I think the drummer Steve was listening to—he was in jazz band in high school—so he's got a bunch of jazz influence. I think my biggest compliment ever—and I don't think it was meant that way—was we played a show, and my brother [Tim Kinsella] went, and he didn't really know what we were doing, it's definitely not his kind of music, but he was like, "Oh, your vocals are totally like the Sundays." Obviously I can't hit the notes, but I think he's saying the phrasing of them. And that's still a huge influence, in my solo stuff. Also, Steve Reich, Music for 18 Musicians, everybody finds that in college. It's like a 12-movement, fourty-minute one long song. It's vibraphones and vocals, little cues that are changing and everything.

Do you feel responsible for continues sales of horned instruments to indie rock kids? And what about it appealed to everyone when you were writing?
I don't know, the drummer Steve Lamos, he played in high school, we didn't practice with vocals or anything, but he would hear these melodies and he would just play them. And we were all like, "Oh, that sounds awesome." I don't know, it didn't seem gimmicky at the time. It was just like, oh, he plays that and he's just got it sitting there, and here’s a melody right now.

What was the reaction back then from playing house shows?
When we played the shows back then, we didn't really fit. We would play house parties, and everybody's drunk and we're sober playing these quiet songs. So we're like, "Oh, that wasn't that fun." We had more fun just having a band practice. We'd drive to St. Louis and play for nobody, and that wasn't fun, either. It's totally ridiculous. And the whole thing I should point out, everybody you know in college is in a band. And we were just one of those bands. And, for some reason, Matt at Polyvinyl Records, was like, "Yeah, we'll put out your EP." They must have seen a show and liked it. I mean, it's not like we were some band destined that anybody would hear, while we were doing it. We were just on the bill with these other bands and luckily, Polyvinyl put out an EP and then they agreed to put out the full length, even though we knew we were breaking up and not going to tour. They didn’t have to do that at all. The whole thing could have dissolved and then never be heard again and our lives would have literally been exactly the same, except for this fun weekend in a few months.

More touring planned?
I think we wanted to see how these would go, we really didn't know if there would be a reaction of people—"Oh, that band from 15 years ago, ignore it." But it seems like people are into it, I think we're slowly going to take on some more.

It's interesting that after 15 years the record is lyrically, stylistically, and sonically referenced, revered, and beloved.
It's totally great. It's a happy accident. We did something at a time and it worked.

I'm super psyched.  
I'm happy that you're psyched. It makes it less awkward to know that people are into it. Like, if we're like, "Yeah, we're going to play these shows!" and no one cares, I think we'd feel pretty awkward.

 

The reissue of American Football's self-titled album is out tomorrow from Polyvinyl Records.

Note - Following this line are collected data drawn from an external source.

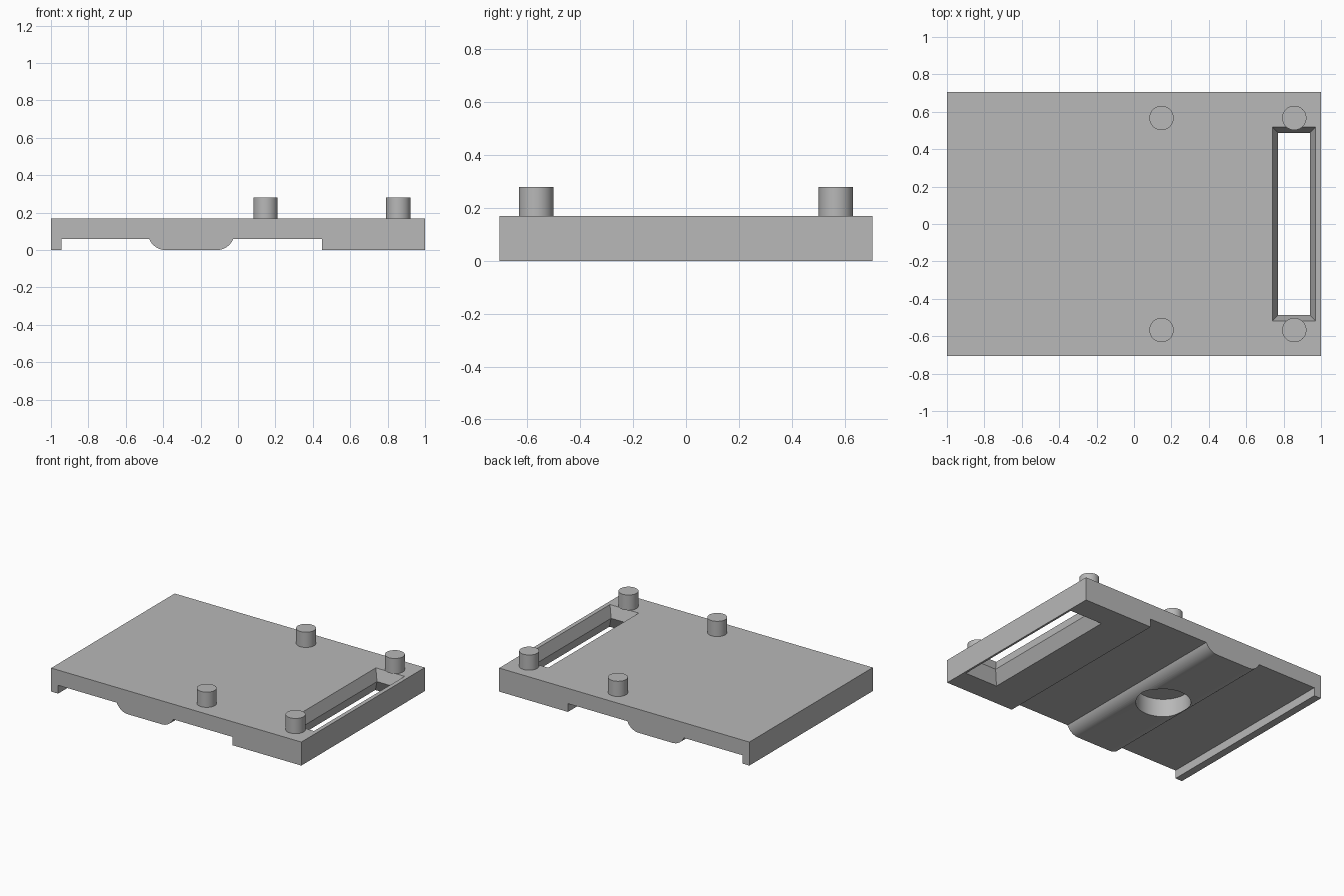
import bpy, bmesh, math
from mathutils import Matrix

cube = bpy.data.objects.get("Cube")
if cube:
    bpy.data.objects.remove(cube, do_unlink=True)

HALF_Y, TOP, RECESS = 0.705, 0.17, 0.06

grey = bpy.data.materials.new("plain grey")
grey.use_nodes = True
grey.diffuse_color = (0.48, 0.48, 0.48, 1)
grey.node_tree.nodes["Principled BSDF"].inputs["Base Color"].default_value = grey.diffuse_color


def add_object(name, bm):
    bmesh.ops.recalc_face_normals(bm, faces=bm.faces[:])
    mesh = bpy.data.meshes.new(name)
    bm.to_mesh(mesh)
    bm.free()
    mesh.materials.append(grey)
    obj = bpy.data.objects.new(name, mesh)
    bpy.context.collection.objects.link(obj)
    return obj


def select_only(obj):
    bpy.ops.object.select_all(action="DESELECT")
    obj.select_set(True)
    bpy.context.view_layer.objects.active = obj


def smooth(obj):
    select_only(obj)
    bpy.ops.object.shade_smooth_by_angle(angle=math.radians(30))


def cylinder(name, x, y, z0, z1, radius, sides=48):
    bm = bmesh.new()
    bmesh.ops.create_cone(bm, cap_ends=True, segments=sides, radius1=radius, radius2=radius,
                          depth=z1 - z0, matrix=Matrix.Translation((x, y, (z0 + z1) / 2)))
    return add_object(name, bm)


def cut(target, cutter):
    cutter.hide_render = True
    mod = target.modifiers.new("cut", "BOOLEAN")
    mod.operation, mod.solver, mod.object = "DIFFERENCE", "EXACT", cutter
    select_only(target)
    bpy.ops.object.modifier_apply(modifier=mod.name)
    bpy.data.objects.remove(cutter, do_unlink=True)


# Base plate: side profile with end lip, rounded rib and thick end block
def rib_flank(flat_x, side, steps=10):
    radius, sweep = 0.098, math.radians(67.2)
    return [(flat_x + side * radius * math.sin(sweep * i / steps),
             radius * (1 - math.cos(sweep * i / steps))) for i in range(steps + 1)]


left_flank = rib_flank(-0.385, -1)[::-1]
right_flank = rib_flank(-0.115, 1)
for flank, end in ((left_flank, 0), (right_flank, -1)):
    flank[end] = (flank[end][0], RECESS)
profile = ([(-1, TOP), (-1, 0), (-0.945, 0), (-0.945, RECESS)] + left_flank + right_flank
           + [(0.45, RECESS), (0.45, 0), (1, 0), (1, TOP)])

bm = bmesh.new()
face = bm.faces.new([bm.verts.new((x, -HALF_Y, z)) for x, z in profile])
ends = bmesh.ops.extrude_face_region(bm, geom=[face])["geom"]
bmesh.ops.translate(bm, vec=(0, 2 * HALF_Y, 0),
                    verts=[v for v in ends if isinstance(v, bmesh.types.BMVert)])
base = add_object("base_plate", bm)

# Long slot, flared towards the top and the bottom from a narrow waist
WAIST = 0.09
bm = bmesh.new()
rings = []
for z, grow in ((-0.02, 0.055), (WAIST, 0), (TOP + 0.02, 0.0375)):
    hx, hy = 0.085 + grow, 0.4875 + grow
    rings.append([bm.verts.new((0.855 + sx * hx, sy * hy, z))
                  for sx, sy in ((-1, -1), (1, -1), (1, 1), (-1, 1))])
bm.faces.new(rings[0])
bm.faces.new(rings[-1])
for low, high in zip(rings, rings[1:]):
    for i in range(4):
        j = (i + 1) % 4
        bm.faces.new((low[i], low[j], high[j], high[i]))
cut(base, add_object("slot_cutter", bm))

# Blind round socket in the underside of the rib
cut(base, cylinder("socket_cutter", -0.25, 0, -0.05, 0.13, 0.18, 64))
smooth(base)

# Four round pegs on the top
for x, place in ((0.147, "inner"), (0.857, "outer")):
    for y, side in ((-0.567, "front"), (0.567, "back")):
        smooth(cylinder(f"{side}_{place}_peg", x, y, TOP, 0.28, 0.065))
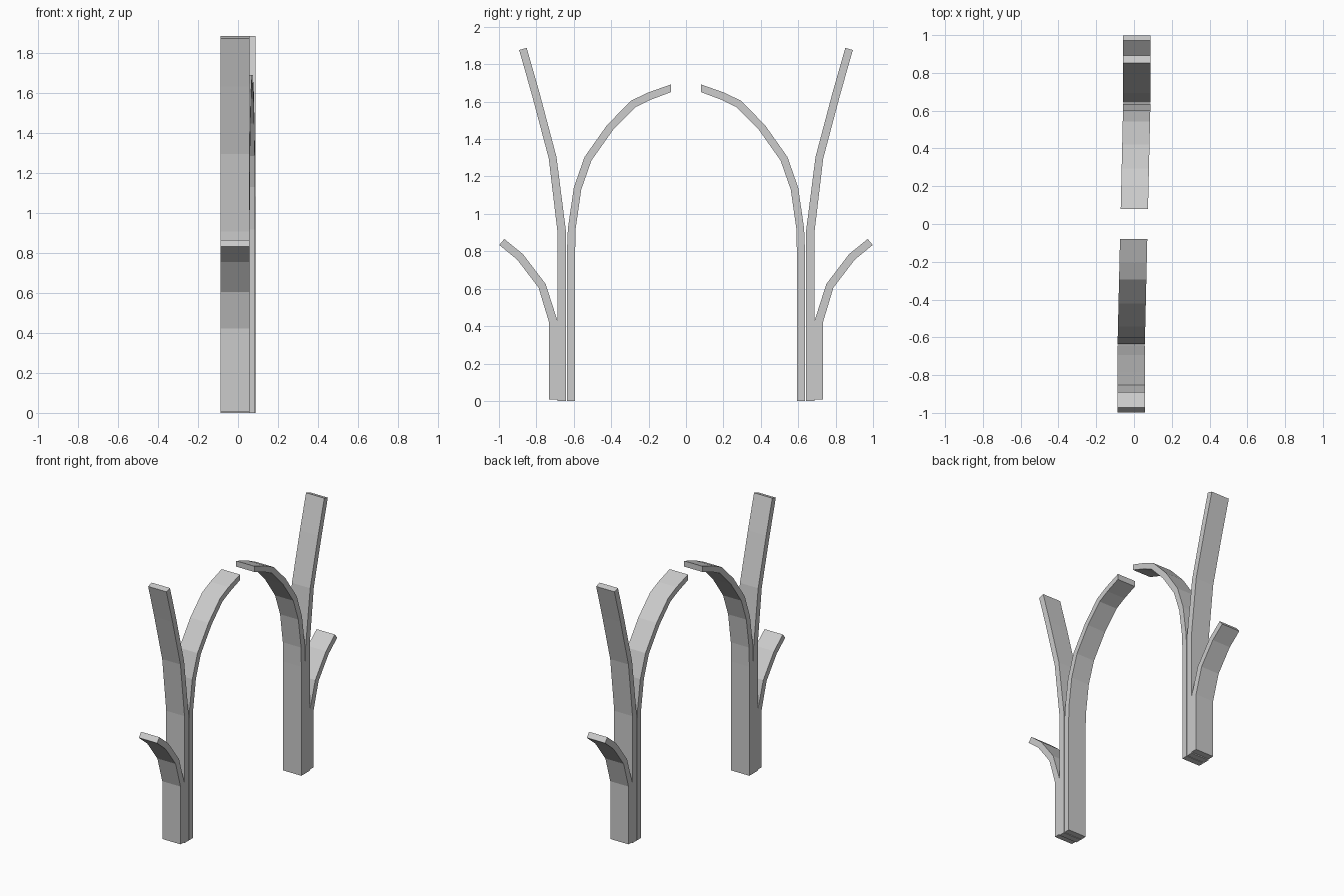
import bpy, bmesh
from mathutils import Vector, Matrix

if "Cube" in bpy.data.objects:
    bpy.data.objects.remove(bpy.data.objects["Cube"])

DEPTH = 0.1445     # strip depth along x
SHIFT = 0.0143     # each trunk sits slightly off the x axis
BASE_Y = 0.615


def make_strip(name, path, thick, sheared, turn, upright_tip=False):
    """Bent plank: mitred offset of a (y, z) path, extruded along x."""
    pts = [Vector(p) for p in path]
    n = len(pts)
    bm = bmesh.new()
    rings = []
    for i, p in enumerate(pts):
        d1 = (p - pts[i - 1]).normalized() if i > 0 else None
        d2 = (pts[i + 1] - p).normalized() if i < n - 1 else None
        d1, d2 = d1 or d2, d2 or d1
        t = (d1 + d2).normalized()
        normal = Vector((-t.y, t.x))
        half = thick / 2 / max(t.dot(d1), 0.5)
        if upright_tip and i == n - 1:
            normal = Vector((0, -1))
        if i < 2:
            half *= 1.08   # trunk end is a little thicker
        ring = []
        for side, sx in ((1, -1), (1, 1), (-1, 1), (-1, -1)):
            q = p + normal * half * side
            x = SHIFT * q.x / BASE_Y if sheared else SHIFT
            ring.append(bm.verts.new((x + sx * DEPTH / 2, q.x, q.y)))
        rings.append(ring)
    for a, b in zip(rings, rings[1:]):
        for k in range(4):
            m = (k + 1) % 4
            bm.faces.new((a[k], a[m], b[m], b[k]))
    bm.faces.new(rings[0])
    bm.faces.new(rings[-1])
    if turn:
        bm.transform(Matrix.Diagonal((-1, -1, 1, 1)))
    bmesh.ops.recalc_face_normals(bm, faces=bm.faces)
    mesh = bpy.data.meshes.new(name)
    bm.to_mesh(mesh)
    bm.free()
    bpy.context.collection.objects.link(bpy.data.objects.new(name, mesh))


# Centre lines (y, z) of the three strips in one trunk
arch = [(0.615, 0), (0.615, 0.78), (0.611, 0.92), (0.58, 1.135), (0.524, 1.295),
        (0.406, 1.462), (0.282, 1.588), (0.195, 1.63), (0.079, 1.672)]
tall = [(0.665, 0), (0.665, 0.91), (0.713, 1.30), (0.803, 1.64), (0.872, 1.882)]
short = [(0.710, 0.008), (0.710, 0.425), (0.769, 0.615), (0.887, 0.77), (0.985, 0.85)]

# Two trunks, the second turned half round the z axis
for side, turn in (("back", False), ("front", True)):
    make_strip(side + "_arch_branch", arch, 0.041, True, turn, True)
    make_strip(side + "_tall_branch", tall, 0.042, False, turn)
    make_strip(side + "_short_branch", short, 0.042, False, turn)
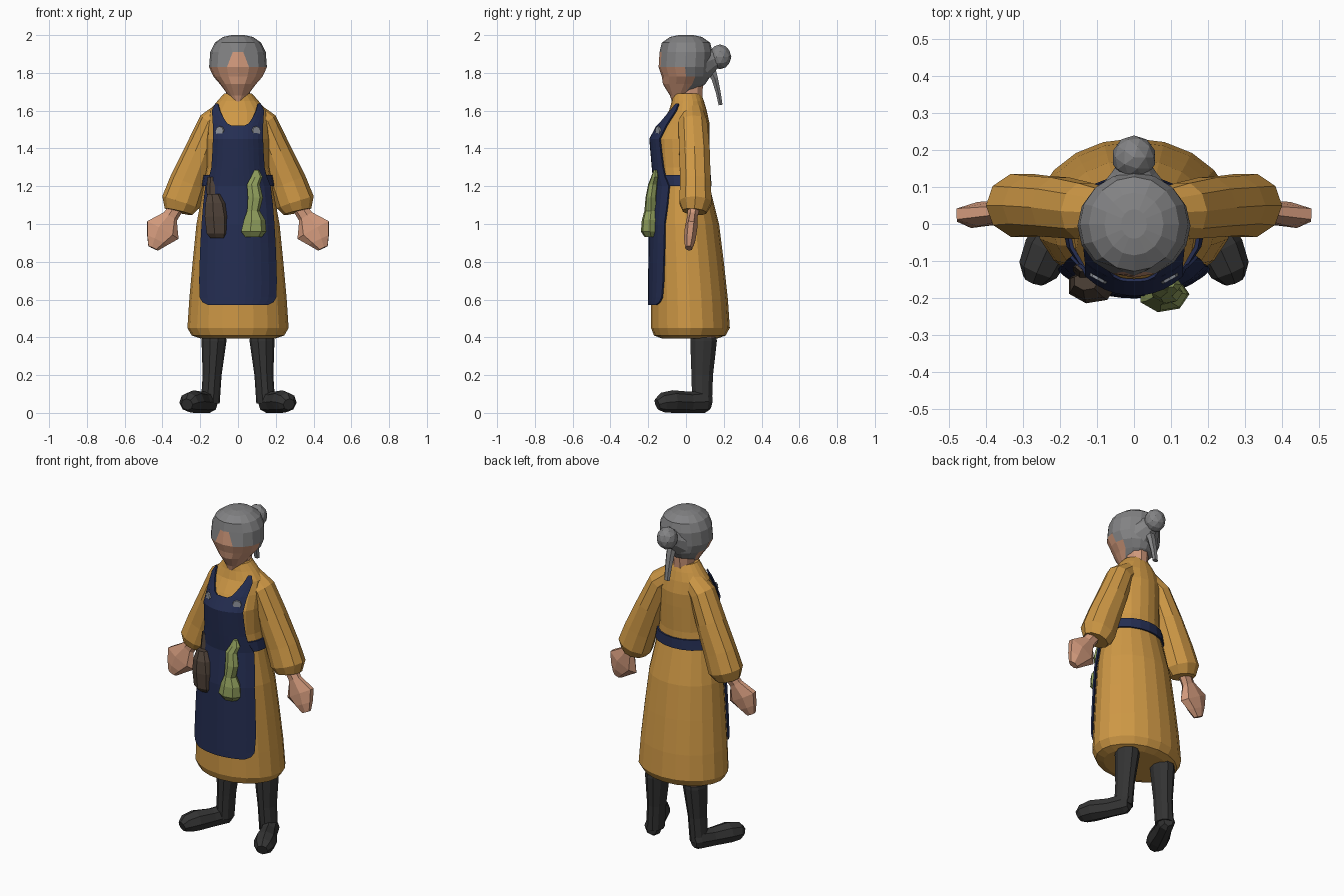
import bpy, bmesh, math
from mathutils import Vector, Matrix

if "Cube" in bpy.data.objects:
    bpy.data.objects.remove(bpy.data.objects["Cube"])


def material(name, r, g, b):
    m = bpy.data.materials.new(name)
    m.diffuse_color = (r, g, b, 1)
    m.use_nodes = True
    m.node_tree.nodes["Principled BSDF"].inputs["Base Color"].default_value = m.diffuse_color
    return m


OCHRE = material("ochre_cloth", .62, .315, .06)
NAVY = material("navy_cloth", .018, .027, .085)
SKIN = material("skin", .64, .32, .20)
GREY = material("grey_hair", .225, .225, .23)
BLACK = material("black_leather", .034, .034, .034)
BROWN = material("brown_leather", .075, .052, .038)
GREEN = material("green_plant", .27, .335, .105)
SILVER = material("button_metal", .29, .31, .35)


def finish(bm, name, mats, mirror=False):
    me = bpy.data.meshes.new(name)
    bm.normal_update()
    bm.to_mesh(me)
    bm.free()
    ob = bpy.data.objects.new(name, me)
    bpy.context.collection.objects.link(ob)
    for m in mats:
        me.materials.append(m)
    if mirror:
        ob.modifiers.new("mirror", 'MIRROR')
    return ob


def loft_mesh(path, n, ref=(0, 1, 0), axis=None):
    """Skin of rings along a path of (x, y, z, radius across, radius along ref)."""
    bm = bmesh.new()
    pts = [Vector(p[:3]) for p in path]
    rings = []
    for i, p in enumerate(path):
        t = Vector(axis) if axis else pts[min(i + 1, len(pts) - 1)] - pts[max(i - 1, 0)]
        t.normalize()
        v = Vector(ref)
        v = (v - t * v.dot(t)).normalized()
        u = v.cross(t)
        angles = [2 * math.pi * k / n for k in range(n)]
        rings.append([bm.verts.new(pts[i] + u * p[3] * math.cos(a) + v * p[4] * math.sin(a))
                      for a in angles])
    for a, b in zip(rings, rings[1:]):
        for k in range(n):
            j = (k + 1) % n
            bm.faces.new((a[k], a[j], b[j], b[k]))
    bm.faces.new(rings[0][::-1])
    bm.faces.new(rings[-1])
    bmesh.ops.recalc_face_normals(bm, faces=bm.faces[:])
    return bm


def loft(name, path, n, mat, mirror=False, **kw):
    return finish(loft_mesh(path, n, **kw), name, [mat], mirror)


UP = (0, 0, 1)

# Dress body: height, half width, front y, back y
DRESS = [(.395, .2, -.13, .17), (.41, .245, -.17, .21), (.45, .268, -.185, .232),
         (.6, .258, -.185, .222), (.8, .24, -.183, .2), (1.0, .22, -.18, .175),
         (1.2, .182, -.155, .125), (1.3, .165, -.165, .12), (1.45, .165, -.178, .125),
         (1.53, .16, -.135, .125), (1.6, .15, -.09, .11), (1.65, .11, -.075, .095),
         (1.69, .075, -.07, .08)]


def section(z, off=0.0):
    """Ring of the dress at height z, pushed outward by off."""
    for a, b in zip(DRESS, DRESS[1:]):
        if a[0] <= z <= b[0]:
            f = (z - a[0]) / (b[0] - a[0])
            w, fr, bk = (a[i] + (b[i] - a[i]) * f for i in (1, 2, 3))
            return (0, (fr + bk) / 2, z, w + off, (bk - fr) / 2 + off)


def front_point(x, z, off=.012):
    _, cy, _, rx, ry = section(z, off)
    return Vector((x, cy - ry * math.sqrt(max(0, 1 - (x / rx) ** 2)), z))


loft("dress", [section(r[0]) for r in DRESS], 20, OCHRE, axis=UP)
loft("waist_tie", [section(z, .01) for z in (1.2, 1.23, 1.26)], 20, NAVY, axis=UP)


# Apron panels draped over the dress front
def panel(name, rows, cols, mat, mirror=False):
    """Rows of (height, left x, right x)."""
    bm = bmesh.new()
    grid = [[bm.verts.new(front_point(a + (b - a) * k / cols, z)) for k in range(cols + 1)]
            for z, a, b in rows]
    for p, q in zip(grid, grid[1:]):
        for k in range(cols):
            bm.faces.new((p[k], p[k + 1], q[k + 1], q[k]))
    ob = finish(bm, name, [mat], mirror)
    s = ob.modifiers.new("thickness", 'SOLIDIFY')
    s.thickness = .009
    s.offset = 0


APRON = [(.57, .155), (.585, .185), (.61, .2), (.7, .203), (.8, .2), (.9, .196), (1.0, .19),
         (1.1, .182), (1.2, .17), (1.25, .15), (1.3, .138), (1.38, .133), (1.45, .13), (1.52, .13)]
panel("apron", [(z, -w, w) for z, w in APRON], 10, NAVY)
panel("apron_strap", [(1.52, .035, .13), (1.53, .055, .131), (1.56, .075, .133),
                      (1.6, .095, .135), (1.635, .105, .118)], 3, NAVY, True)

# Buttons on the bib
_, cy, _, rx, ry = section(1.493)
p = front_point(.095, 1.493, .014)
d = Vector((p.x / rx ** 2, (p.y - cy) / ry ** 2, 0)).normalized()
q = p + d * .008
loft("bib_button", [(*p, .026, .026), (*q, .024, .024)], 8, SILVER, True, ref=UP)

# Sleeves and hands
loft("sleeve", [(.06, .03, 1.60, .06, .06), (.135, .035, 1.535, .075, .08),
                (.20, .045, 1.38, .085, .085), (.265, .05, 1.22, .098, .085),
                (.303, .05, 1.115, .103, .09), (.315, .045, 1.065, .075, .065)],
     10, OCHRE, True)
loft("hand", [(.32, .045, 1.10, .04, .035), (.36, .035, 1.04, .043, .028),
              (.402, .027, .97, .1, .034), (.43, .02, .915, .062, .032),
              (.45, .015, .872, .03, .02)], 7, SKIN, True)

# Legs and boots
loft("leg", [(.127, .09, .37, .058, .066), (.127, .09, .5, .058, .066)], 10, SKIN, True)
loft("boot_shaft", [(.127, .093, .4, .064, .072), (.127, .093, .38, .066, .074),
                    (.137, .086, .2, .05, .06), (.147, .085, .05, .05, .055)],
     10, BLACK, True, axis=UP)
loft("boot_foot", [(.14, .13, .055, .03, .04), (.15, .10, .06, .05, .06),
                   (.19, .02, .056, .05, .056), (.235, -.07, .06, .064, .06),
                   (.26, -.125, .055, .055, .052), (.27, -.152, .045, .032, .032)],
     8, BLACK, True, ref=UP)

# Head: skin below the hairline, hair above and behind
HEAD = [(1.648, -.055, .02, .02), (1.68, -.035, .05, .05), (1.74, -.01, .095, .112),
        (1.78, 0, .13, .128), (1.83, -.005, .153, .14), (1.91, 0, .147, .14),
        (1.96, 0, .122, .128), (1.99, 0, .08, .085), (2.0, 0, .035, .04)]
bm = loft_mesh([(0, cy, z, rx, ry) for z, cy, rx, ry in HEAD], 16, axis=UP)
for v in bm.verts:
    if abs(v.co.z - 1.91) < .01 and v.co.y < 0 and abs(v.co.x) < .07:
        v.co.x *= .5
bm.normal_update()
for f in bm.faces:
    c = f.calc_center_median()
    f.material_index = int(c.z > 1.91 or (c.z > 1.83 and abs(c.x) > .04)
                           or (c.z > 1.70 and c.y > .02))
finish(bm, "head", [SKIN, GREY])
loft("neck", [(0, .015, 1.6, .06, .07), (0, .02, 1.76, .065, .075)], 10, SKIN, axis=UP)

# Hair bun and hanging lock
bm = bmesh.new()
bmesh.ops.create_icosphere(bm, subdivisions=2, radius=.06,
                           matrix=Matrix.Translation((0, .18, 1.885)) @ Matrix.Diagonal((1, 1, 1.1, 1)))
finish(bm, "hair_bun", [GREY])
loft("bun_base", [(0, .09, 1.85, .1, .09), (0, .14, 1.87, .06, .06), (0, .17, 1.88, .04, .05)],
     10, GREY, ref=UP)
loft("hair_lock", [(0, .12, 1.84, .03, .035), (0, .152, 1.77, .027, .02),
                   (0, .17, 1.70, .022, .015), (0, .183, 1.63, .018, .012)], 6, GREY)

# Belt pouch with its strap
loft("pouch", [(-.105, -.165, .925, .045, .03), (-.11, -.168, .95, .062, .045),
               (-.115, -.168, 1.04, .068, .048), (-.12, -.165, 1.11, .058, .042),
               (-.13, -.155, 1.16, .035, .025)], 7, BROWN, axis=UP)
loft("pouch_strap", [(-.13, -.128, 1.13, .035, .025), (-.13, -.118, 1.2, .036, .022),
                     (-.13, -.116, 1.25, .03, .015)], 6, BROWN, axis=UP)

# Green vegetable hung from the waist
loft("vegetable", [(.08, -.185, .93, .045, .035), (.08, -.19, .96, .07, .05),
                   (.085, -.19, 1.02, .06, .045), (.08, -.185, 1.07, .035, .036),
                   (.09, -.185, 1.14, .042, .03), (.08, -.175, 1.21, .036, .026),
                   (.098, -.165, 1.25, .032, .02), (.098, -.162, 1.285, .013, .01)],
     7, GREEN, axis=UP)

Follow Tom Mullen's quest to find Mineral seven-inches and rid the internet of guyliner at WashedUpEmo.com and @washedupemo

Also check out:

Starting Something New: How Evan Weiss' The Progress Made Progress

The Possibilities Are Endless: An Oral History of The Jazz June

The Emo Revival Isn't Real, You Just Stopped Paying Attention

(Almost) Every Single Deep Elm Release, Ranked

Comments